- Clearly defining roles and responsibilities. For Intel, these included core team members such as business process managers who define, communicate, facilitate and improve the process through each cycle. Subject matter experts developed the data, analysis and ideas that were used throughout the process. The company found it best to have a broad, virtual team from across the organization participating in this process to make sure the output was challenged and supported from a number of different perspectives. Decision makers reviewed, discussed and debated the strategic planning data and set the direction for the organization. Clearly defining the decision makers early on will help avoid organizational conflict later.
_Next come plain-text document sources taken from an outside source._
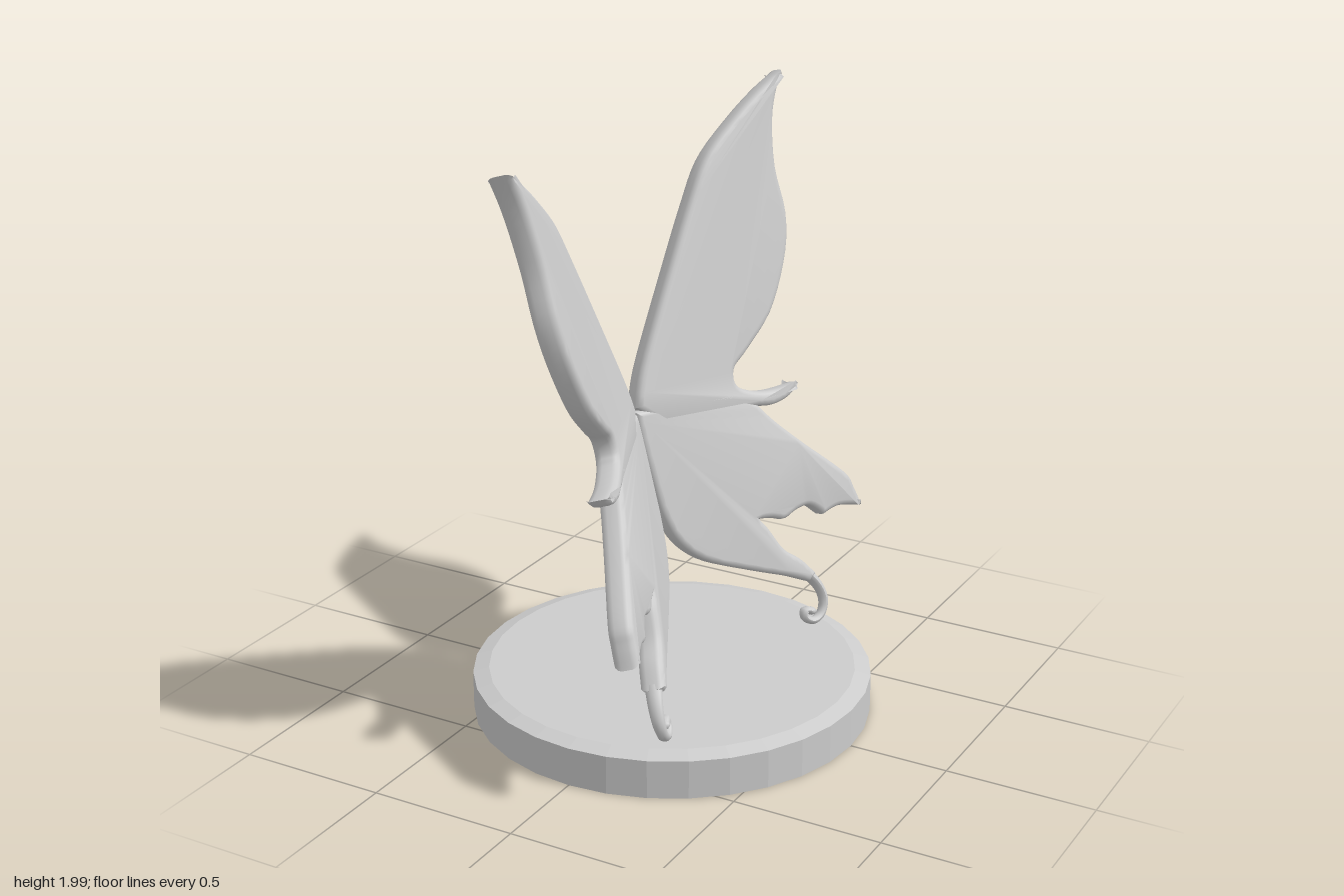
import * as THREE from 'three';
import { toCreasedNormals } from 'three/addons/utils/BufferGeometryUtils.js';

const THICK = 0.08, BEVEL = 0.024;

// Wing outlines as (distance outward, height); each run is a smooth curve, corners between runs
const FOREWING = [
  [[0.03, 1.05], [0.08, 1.156], [0.245, 1.43], [0.36, 1.615], [0.455, 1.75], [0.59, 1.86], [0.71, 1.94], [0.805, 1.99]],
  [[0.805, 1.99], [0.74, 1.86], [0.705, 1.69], [0.708, 1.53], [0.67, 1.39], [0.575, 1.225], [0.456, 1.115], [0.395, 1.065],
    [0.39, 1.01], [0.44, 0.98], [0.51, 0.967], [0.62, 0.972]],
  [[0.62, 0.972], [0.575, 0.935], [0.51, 0.918], [0.45, 0.925]],
  [[0.45, 0.925], [0.1, 0.94]],
  [[0.1, 0.94], [0.02, 1.01]],
  [[0.02, 1.01], [0.03, 1.05]],
];
const HINDWING = [
  [[0.01, 1.0], [0.008, 0.9], [0.015, 0.76], [0.025, 0.65], [0.06, 0.55], [0.14, 0.47], [0.3, 0.395], [0.42, 0.345], [0.5, 0.305]],
  [[0.5, 0.305], [0.53, 0.33]],
  [[0.53, 0.33], [0.485, 0.39], [0.43, 0.44], [0.39, 0.52], [0.366, 0.557]],
  [[0.366, 0.557], [0.41, 0.55], [0.456, 0.536], [0.51, 0.555], [0.56, 0.557], [0.605, 0.515]],
  [[0.605, 0.515], [0.67, 0.53], [0.76, 0.512]],
  [[0.76, 0.512], [0.745, 0.58], [0.72, 0.64], [0.59, 0.77], [0.5, 0.865], [0.45, 0.93]],
  [[0.45, 0.93], [0.36, 1.0]],
  [[0.36, 1.0], [0.01, 1.0]],
];
const TAIL = [[0.42, 0.39], [0.5, 0.338], [0.542, 0.28], [0.552, 0.225], [0.53, 0.18], [0.495, 0.166],
  [0.468, 0.185], [0.475, 0.208], [0.497, 0.2]];

// Slab with rounded rims cut from an outline
function slab(runs) {
  const shape = new THREE.Shape();
  shape.moveTo(...runs[0][0]);
  for (const run of runs) {
    const rest = run.slice(1).map(([u, v]) => new THREE.Vector2(u, v));
    if (rest.length === 1) shape.lineTo(rest[0].x, rest[0].y);
    else shape.splineThru(rest);
  }
  const geo = new THREE.ExtrudeGeometry(shape, {
    depth: THICK - 2 * BEVEL, bevelEnabled: true, bevelThickness: BEVEL, bevelSize: BEVEL * 0.8,
    bevelOffset: -BEVEL * 0.8, bevelSegments: 3, curveSegments: 4,
  });
  geo.translate(0, 0, -(THICK - 2 * BEVEL) / 2);
  return toCreasedNormals(geo, 0.9);
}

// Curled tail: a tube that thins toward its end and swells in the thickness direction
function curledTail() {
  const path = new THREE.CatmullRomCurve3(TAIL.map(([u, v]) => new THREE.Vector3(u, v, 0)));
  const rings = 48, sides = 10;
  const geo = new THREE.TubeGeometry(path, rings, 0.024, sides, false);
  const pos = geo.attributes.position;
  const p = new THREE.Vector3();
  for (let i = 0; i <= rings; i++) {
    const centre = path.getPointAt(i / rings);
    const k = 1 - 0.45 * Math.min(1, (i / rings) * 1.6);
    for (let j = 0; j <= sides; j++) {
      const n = i * (sides + 1) + j;
      p.fromBufferAttribute(pos, n).sub(centre).multiplyScalar(k);
      pos.setXYZ(n, centre.x + p.x, centre.y + p.y, p.z * 1.45);
    }
  }
  geo.computeVertexNormals();
  return geo;
}

// Rounded end of the curl
function curlEnd() {
  const [u, v] = TAIL[TAIL.length - 1];
  return new THREE.SphereGeometry(0.0145, 12, 8).scale(1, 1, 1.4).translate(u, v, 0);
}

export function createModel() {
  const model = new THREE.Group();
  model.name = 'wingPairOnStand';
  const grey = new THREE.MeshStandardMaterial({ color: 0xcccccc });
  grey.name = 'lightGrey';

  const add = (parent, name, geo) => {
    const mesh = new THREE.Mesh(geo, grey);
    mesh.name = name;
    parent.add(mesh);
  };

  // Stand: faceted disc with a bevelled top rim
  const profile = [[0, 0], [0.665, 0], [0.665, 0.13], [0.612, 0.146], [0, 0.146]]
    .map(([r, y]) => new THREE.Vector2(r, y));
  const stand = new THREE.LatheGeometry(profile, 32).toNonIndexed();
  stand.computeVertexNormals();
  add(model, 'stand', stand);

  // Two wings leaning back and spreading in a V; the rear one is turned a little more
  for (const side of [1, -1]) {
    const wing = new THREE.Group();
    wing.name = side > 0 ? 'frontWing' : 'rearWing';
    const out = new THREE.Vector3(0.409, 0, side);
    const up = new THREE.Vector3(-0.27, 1, 0);
    const across = new THREE.Vector3().crossVectors(out, up).normalize();
    const place = new THREE.Matrix4().makeBasis(out, up, across).setPosition(0.1, 0, 0);
    const parts = { forewing: slab(FOREWING), hindwing: slab(HINDWING), curledTail: curledTail(), curlEnd: curlEnd() };
    for (const [name, geo] of Object.entries(parts)) {
      geo.applyMatrix4(place);
      if (side < 0) geo.translate(0.16, 0, 0).rotateY(-0.075).translate(-0.16, 0, -0.006);
      add(wing, name, geo);
    }
    model.add(wing);
  }
  return model;
}
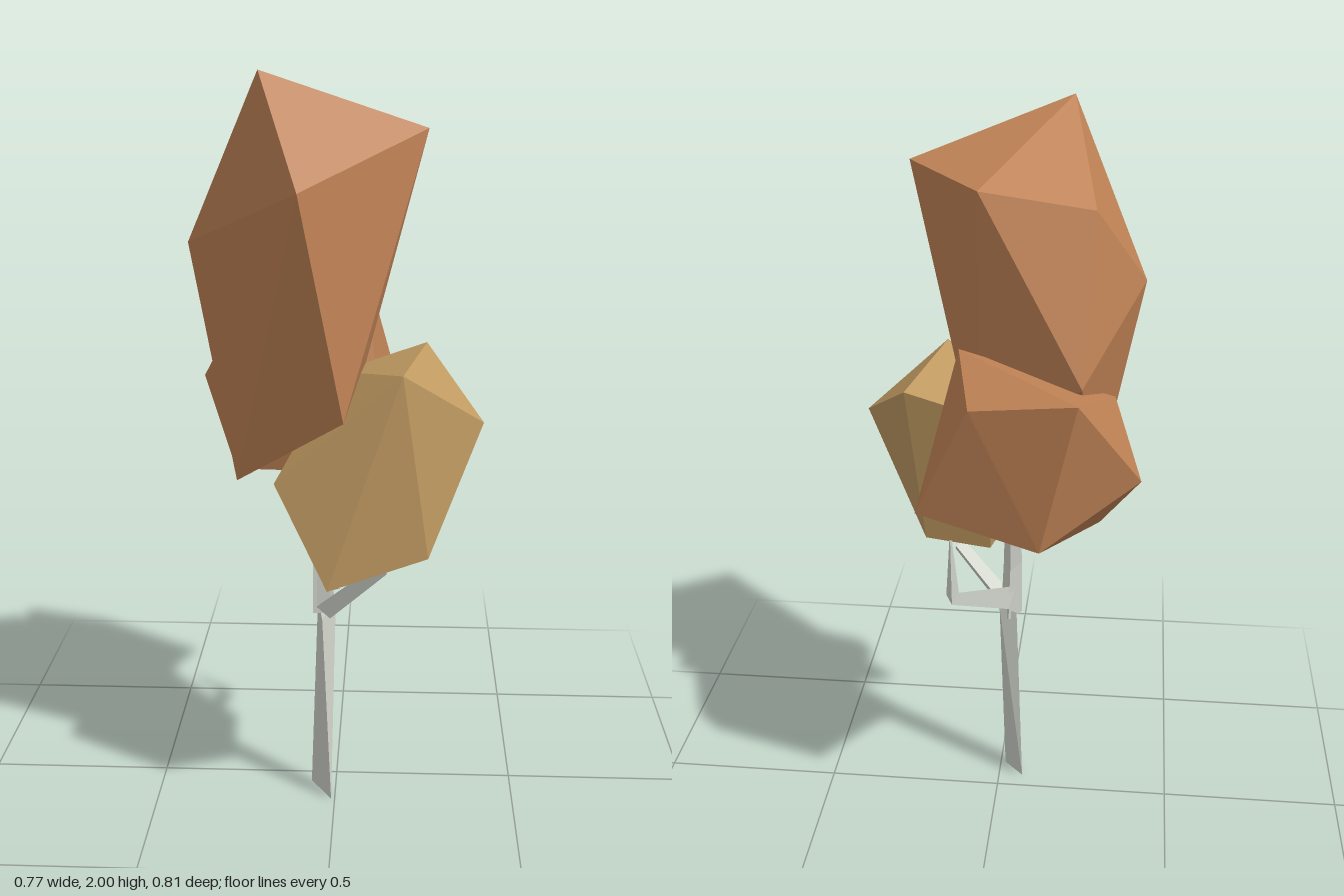
import * as THREE from 'three';
import { ConvexGeometry } from 'three/addons/geometries/ConvexGeometry.js';

const material = (name, color) => {
  const m = new THREE.MeshStandardMaterial({ color, flatShading: true });
  m.name = name;
  return m;
};

// Faceted solid wrapped round a few corner points
function facetedMesh(name, corners, mat) {
  const geometry = new ConvexGeometry(corners.map((c) => new THREE.Vector3(...c)));
  const mesh = new THREE.Mesh(geometry, mat);
  mesh.name = name;
  return mesh;
}

// Triangular cross-section round a centre, lying across the given direction
function ring(centre, direction, radius) {
  const turn = new THREE.Quaternion().setFromUnitVectors(new THREE.Vector3(0, 1, 0), direction);
  return [0, 1, 2].map((i) => {
    const a = (i * 2 * Math.PI) / 3 + 0.6;
    return new THREE.Vector3(Math.cos(a) * radius, 0, Math.sin(a) * radius)
      .applyQuaternion(turn).add(centre).toArray();
  });
}

// Three-sided branch along a path of [x, y, z, radius]
function branch(name, path, mat) {
  const group = new THREE.Group();
  group.name = name;
  const centres = path.map((p) => new THREE.Vector3(p[0], p[1], p[2]));
  const rings = path.map((p, i) => {
    const from = centres[Math.max(i - 1, 0)];
    const to = centres[Math.min(i + 1, path.length - 1)];
    return ring(centres[i], to.clone().sub(from).normalize(), p[3]);
  });
  for (let i = 0; i < rings.length - 1; i++) {
    group.add(facetedMesh(name + 'Segment', [...rings[i], ...rings[i + 1]], mat));
  }
  return group;
}

export function createModel() {
  const tree = new THREE.Group();
  tree.name = 'autumnTree';
  const bark = material('pale bark', 0xd0d3ca);
  const rust = material('rust leaves', 0xbf8255);
  const ochre = material('ochre leaves', 0xc09a62);

  // Trunk: a thin wedge at the ground, opening to a triangle at the fork
  tree.add(facetedMesh('trunk', [
    [-0.07, 0, 0.05], [-0.01, 0, 0.145], [-0.014, 0, 0.11],
    [-0.05, 0.57, 0.05], [-0.035, 0.54, 0.115], [0, 0.58, 0.06],
  ], bark));

  // Branches
  tree.add(branch('upperTrunk', [
    [-0.03, 0.55, 0.08, 0.035], [-0.035, 0.72, 0.065, 0.03], [-0.04, 1.0, 0.0, 0.022]], bark));
  tree.add(branch('crownBranch', [
    [-0.03, 0.58, 0.09, 0.022], [-0.035, 0.78, 0.09, 0.014], [-0.03, 1.0, 0.13, 0.012]], bark));
  tree.add(branch('frontBranch', [
    [-0.03, 0.56, 0.09, 0.03], [0.13, 0.72, 0.165, 0.022]], bark));
  tree.add(branch('backBranch', [
    [-0.02, 0.62, 0.06, 0.04], [0.11, 0.715, -0.13, 0.022], [0.11, 0.9, -0.15, 0.004]], bark));

  // Tall main crown
  tree.add(facetedMesh('tallCrown', [
    [-0.177, 2.0, 0.225], [0.232, 1.855, 0.09], [-0.075, 1.735, 0.405],
    [-0.378, 1.565, 0.063], [0.036, 1.83, -0.127], [-0.25, 1.78, -0.085],
    [-0.23, 1.365, -0.21], [-0.26, 0.94, 0.115], [0.03, 1.165, 0.33],
    [0.045, 1.1, -0.06],
  ], rust));

  // Smaller crown at the back
  tree.add(facetedMesh('backCrown', [
    [-0.23, 1.4, -0.405], [0.037, 1.355, -0.347], [0.183, 1.04, -0.275],
    [0.087, 1.425, -0.11], [-0.385, 1.135, -0.23], [-0.31, 1.28, -0.03],
    [-0.14, 0.99, -0.365], [-0.28, 0.92, -0.04], [-0.1, 0.92, -0.03],
    [0.11, 1.07, 0.02],
  ], rust));

  // Ochre crown at the front
  tree.add(facetedMesh('frontCrown', [
    [0.175, 1.29, 0.338], [0.24, 1.28, -0.056], [0.383, 1.13, 0.186],
    [-0.01, 0.73, 0.358], [0.245, 0.81, 0.325], [0.21, 0.79, 0.07],
    [0.03, 0.755, 0.09], [-0.145, 1.0, 0.31], [0, 1.2, -0.04],
  ], ochre));

  return tree;
}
- Communicating data and messages well. Effectively communicating the strategic planning messages and associated data to middle and first line managers helps them educate their personnel. Well informed employees are most likely to commit to and support the plan.
Every organization struggles with managing system implementations. And every organization has its own individualized strategic goals, thus your management strategy will likely differ from that of a similar organization. Regardless of strategic goals, industry or organization, the AICPA is here to help you better manage your top technology issues. Find additional resources with the U.S. Top Technology Initiatives Survey Toolkit including public accounting, and business and industry white papers, analytical briefs that fit the organizational needs of IMTA Division members and the educational commitments of CITP credential holders.
Jocelyn M. Woodard, Manager IMTA, American Institute of CPAs. Jocelyn is a technology risk and assurance manager assisting AICPA committee and task force members with the planning and implementation of initiatives that will better aid CPAs in understanding and utilizing information management and technology assurance tools and concepts.
System implementation image via Shutterstock